[Exercise description]: Please count the lines of the data that contain "faces" and state only the total.

Start of Block

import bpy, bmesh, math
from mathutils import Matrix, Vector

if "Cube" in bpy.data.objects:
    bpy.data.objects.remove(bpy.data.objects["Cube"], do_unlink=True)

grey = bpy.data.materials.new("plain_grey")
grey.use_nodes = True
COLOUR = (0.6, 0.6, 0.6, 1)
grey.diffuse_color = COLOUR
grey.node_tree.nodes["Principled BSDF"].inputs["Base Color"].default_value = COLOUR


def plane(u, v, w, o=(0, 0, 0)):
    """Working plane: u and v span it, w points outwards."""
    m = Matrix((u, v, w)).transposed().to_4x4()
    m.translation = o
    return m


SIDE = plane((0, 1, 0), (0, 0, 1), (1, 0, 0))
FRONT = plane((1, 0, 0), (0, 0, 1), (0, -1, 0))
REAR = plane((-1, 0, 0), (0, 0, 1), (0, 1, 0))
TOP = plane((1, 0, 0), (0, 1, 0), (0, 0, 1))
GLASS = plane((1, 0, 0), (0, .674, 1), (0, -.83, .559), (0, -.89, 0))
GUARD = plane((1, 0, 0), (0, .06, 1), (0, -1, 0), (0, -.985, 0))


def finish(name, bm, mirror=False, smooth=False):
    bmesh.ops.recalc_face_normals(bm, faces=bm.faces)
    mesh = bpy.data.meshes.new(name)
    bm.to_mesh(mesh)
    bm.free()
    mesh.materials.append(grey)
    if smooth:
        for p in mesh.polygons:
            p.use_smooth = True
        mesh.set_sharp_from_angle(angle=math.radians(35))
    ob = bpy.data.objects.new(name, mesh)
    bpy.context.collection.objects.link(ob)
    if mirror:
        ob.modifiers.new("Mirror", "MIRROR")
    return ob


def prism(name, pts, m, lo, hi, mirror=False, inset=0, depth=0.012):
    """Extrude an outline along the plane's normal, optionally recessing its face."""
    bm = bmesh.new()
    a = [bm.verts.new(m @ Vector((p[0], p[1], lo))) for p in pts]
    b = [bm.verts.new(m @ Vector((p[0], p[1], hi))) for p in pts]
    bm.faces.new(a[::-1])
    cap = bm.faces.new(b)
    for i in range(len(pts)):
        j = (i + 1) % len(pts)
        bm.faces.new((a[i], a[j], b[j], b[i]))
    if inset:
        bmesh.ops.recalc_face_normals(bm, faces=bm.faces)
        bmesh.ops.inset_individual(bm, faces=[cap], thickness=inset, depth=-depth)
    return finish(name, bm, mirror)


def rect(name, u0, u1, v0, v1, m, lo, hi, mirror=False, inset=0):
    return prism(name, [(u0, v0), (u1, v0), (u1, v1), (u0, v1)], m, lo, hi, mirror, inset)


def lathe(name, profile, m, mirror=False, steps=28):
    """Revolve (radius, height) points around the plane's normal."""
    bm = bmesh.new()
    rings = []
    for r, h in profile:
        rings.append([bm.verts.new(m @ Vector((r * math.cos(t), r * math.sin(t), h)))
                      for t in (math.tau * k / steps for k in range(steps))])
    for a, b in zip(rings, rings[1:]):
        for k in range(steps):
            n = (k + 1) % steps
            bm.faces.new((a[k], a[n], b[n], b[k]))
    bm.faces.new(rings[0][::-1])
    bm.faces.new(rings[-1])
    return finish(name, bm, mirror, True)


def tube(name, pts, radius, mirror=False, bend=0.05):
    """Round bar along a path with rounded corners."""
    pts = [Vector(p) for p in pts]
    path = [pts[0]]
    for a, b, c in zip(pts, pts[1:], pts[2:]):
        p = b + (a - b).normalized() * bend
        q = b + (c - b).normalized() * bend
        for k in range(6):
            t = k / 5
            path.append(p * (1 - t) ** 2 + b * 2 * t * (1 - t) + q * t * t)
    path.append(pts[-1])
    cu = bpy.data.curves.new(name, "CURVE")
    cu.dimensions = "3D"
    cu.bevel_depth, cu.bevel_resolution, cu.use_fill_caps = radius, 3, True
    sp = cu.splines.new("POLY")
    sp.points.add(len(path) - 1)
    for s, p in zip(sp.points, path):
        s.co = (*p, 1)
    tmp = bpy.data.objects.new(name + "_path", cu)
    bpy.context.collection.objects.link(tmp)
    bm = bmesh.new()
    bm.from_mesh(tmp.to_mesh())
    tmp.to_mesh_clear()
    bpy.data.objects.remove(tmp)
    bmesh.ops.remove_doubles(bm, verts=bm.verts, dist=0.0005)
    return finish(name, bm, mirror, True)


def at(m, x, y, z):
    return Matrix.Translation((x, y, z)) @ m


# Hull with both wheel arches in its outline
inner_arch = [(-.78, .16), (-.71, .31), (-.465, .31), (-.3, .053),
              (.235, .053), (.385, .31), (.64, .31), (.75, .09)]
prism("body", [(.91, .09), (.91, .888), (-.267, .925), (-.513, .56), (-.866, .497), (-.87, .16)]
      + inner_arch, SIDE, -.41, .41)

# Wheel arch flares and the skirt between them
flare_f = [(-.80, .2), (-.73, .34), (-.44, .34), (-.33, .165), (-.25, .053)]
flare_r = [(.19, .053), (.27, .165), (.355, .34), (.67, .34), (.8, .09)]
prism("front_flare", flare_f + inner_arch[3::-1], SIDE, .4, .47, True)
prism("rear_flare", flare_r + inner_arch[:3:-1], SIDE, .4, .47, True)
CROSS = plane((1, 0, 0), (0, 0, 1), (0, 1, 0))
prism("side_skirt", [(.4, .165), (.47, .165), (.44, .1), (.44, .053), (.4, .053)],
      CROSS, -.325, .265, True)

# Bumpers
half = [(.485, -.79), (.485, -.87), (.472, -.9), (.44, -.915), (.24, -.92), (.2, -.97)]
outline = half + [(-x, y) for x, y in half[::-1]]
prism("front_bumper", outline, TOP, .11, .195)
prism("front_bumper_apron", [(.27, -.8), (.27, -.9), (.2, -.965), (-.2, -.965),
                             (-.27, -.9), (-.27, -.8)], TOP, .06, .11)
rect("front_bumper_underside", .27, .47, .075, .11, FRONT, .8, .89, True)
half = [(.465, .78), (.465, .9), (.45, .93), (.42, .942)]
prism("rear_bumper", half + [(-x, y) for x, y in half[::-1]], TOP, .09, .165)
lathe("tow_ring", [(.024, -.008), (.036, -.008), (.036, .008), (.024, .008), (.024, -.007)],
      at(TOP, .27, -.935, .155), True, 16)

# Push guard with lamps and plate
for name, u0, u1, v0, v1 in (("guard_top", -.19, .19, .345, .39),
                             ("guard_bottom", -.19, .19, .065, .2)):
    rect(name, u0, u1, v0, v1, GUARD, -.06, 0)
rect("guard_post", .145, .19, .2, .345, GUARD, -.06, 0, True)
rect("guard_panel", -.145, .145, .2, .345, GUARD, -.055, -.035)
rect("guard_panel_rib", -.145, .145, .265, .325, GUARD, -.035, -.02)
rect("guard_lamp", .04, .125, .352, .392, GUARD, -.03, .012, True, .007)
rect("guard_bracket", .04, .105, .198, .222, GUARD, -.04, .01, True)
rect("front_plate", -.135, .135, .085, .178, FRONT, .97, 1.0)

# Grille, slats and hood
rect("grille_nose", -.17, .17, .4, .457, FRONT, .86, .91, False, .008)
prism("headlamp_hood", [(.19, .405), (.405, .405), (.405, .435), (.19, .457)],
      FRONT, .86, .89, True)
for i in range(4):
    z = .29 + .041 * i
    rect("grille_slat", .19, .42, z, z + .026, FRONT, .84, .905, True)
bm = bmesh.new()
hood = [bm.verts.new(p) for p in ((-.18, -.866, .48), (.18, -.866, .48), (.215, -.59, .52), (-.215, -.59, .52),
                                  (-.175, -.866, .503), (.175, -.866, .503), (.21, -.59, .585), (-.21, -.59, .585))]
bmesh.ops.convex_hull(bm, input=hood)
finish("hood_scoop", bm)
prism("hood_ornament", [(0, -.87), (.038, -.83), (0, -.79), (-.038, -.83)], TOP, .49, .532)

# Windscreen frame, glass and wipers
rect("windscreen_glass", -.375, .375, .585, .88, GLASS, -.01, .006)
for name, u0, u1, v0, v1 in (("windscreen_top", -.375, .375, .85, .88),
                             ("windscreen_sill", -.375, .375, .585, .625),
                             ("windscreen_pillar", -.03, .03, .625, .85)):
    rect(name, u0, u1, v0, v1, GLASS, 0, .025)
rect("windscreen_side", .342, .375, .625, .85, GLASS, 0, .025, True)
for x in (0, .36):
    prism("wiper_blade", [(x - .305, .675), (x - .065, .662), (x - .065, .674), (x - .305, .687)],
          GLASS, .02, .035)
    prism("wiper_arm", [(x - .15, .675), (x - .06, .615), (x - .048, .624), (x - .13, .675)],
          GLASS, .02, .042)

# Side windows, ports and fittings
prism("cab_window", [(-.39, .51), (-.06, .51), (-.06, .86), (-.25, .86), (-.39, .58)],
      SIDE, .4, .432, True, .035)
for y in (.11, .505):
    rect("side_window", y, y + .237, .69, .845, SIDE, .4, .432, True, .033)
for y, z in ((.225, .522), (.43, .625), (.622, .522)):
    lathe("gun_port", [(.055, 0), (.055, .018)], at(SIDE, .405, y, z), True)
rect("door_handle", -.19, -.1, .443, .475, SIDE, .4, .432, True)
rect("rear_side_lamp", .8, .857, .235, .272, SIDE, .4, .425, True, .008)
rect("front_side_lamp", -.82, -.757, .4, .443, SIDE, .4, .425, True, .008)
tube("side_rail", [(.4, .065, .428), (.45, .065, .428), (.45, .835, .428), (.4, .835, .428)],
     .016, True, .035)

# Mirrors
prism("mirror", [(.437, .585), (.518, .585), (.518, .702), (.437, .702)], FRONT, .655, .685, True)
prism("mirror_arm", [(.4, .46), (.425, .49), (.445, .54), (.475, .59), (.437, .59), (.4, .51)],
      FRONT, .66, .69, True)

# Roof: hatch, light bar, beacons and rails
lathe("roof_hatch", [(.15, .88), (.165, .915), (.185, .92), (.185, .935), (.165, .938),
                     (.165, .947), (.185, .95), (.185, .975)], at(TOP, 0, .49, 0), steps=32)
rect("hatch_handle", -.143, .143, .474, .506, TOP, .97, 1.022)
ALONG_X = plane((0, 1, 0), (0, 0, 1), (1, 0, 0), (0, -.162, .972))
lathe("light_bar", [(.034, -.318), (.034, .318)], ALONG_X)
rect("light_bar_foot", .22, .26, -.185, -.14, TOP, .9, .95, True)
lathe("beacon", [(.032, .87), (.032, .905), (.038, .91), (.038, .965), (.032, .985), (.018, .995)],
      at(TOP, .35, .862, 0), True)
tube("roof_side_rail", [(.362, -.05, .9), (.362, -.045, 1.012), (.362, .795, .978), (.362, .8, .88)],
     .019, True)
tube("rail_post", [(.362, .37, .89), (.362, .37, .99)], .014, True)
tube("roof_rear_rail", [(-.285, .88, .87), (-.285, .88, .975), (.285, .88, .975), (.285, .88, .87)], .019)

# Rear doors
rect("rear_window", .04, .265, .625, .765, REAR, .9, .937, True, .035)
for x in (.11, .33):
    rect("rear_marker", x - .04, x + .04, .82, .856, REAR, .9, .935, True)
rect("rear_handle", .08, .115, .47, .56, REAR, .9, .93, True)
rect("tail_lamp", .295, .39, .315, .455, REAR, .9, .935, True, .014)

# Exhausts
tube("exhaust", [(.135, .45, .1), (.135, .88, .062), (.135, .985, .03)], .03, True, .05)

End of Block

[Completed task]: 9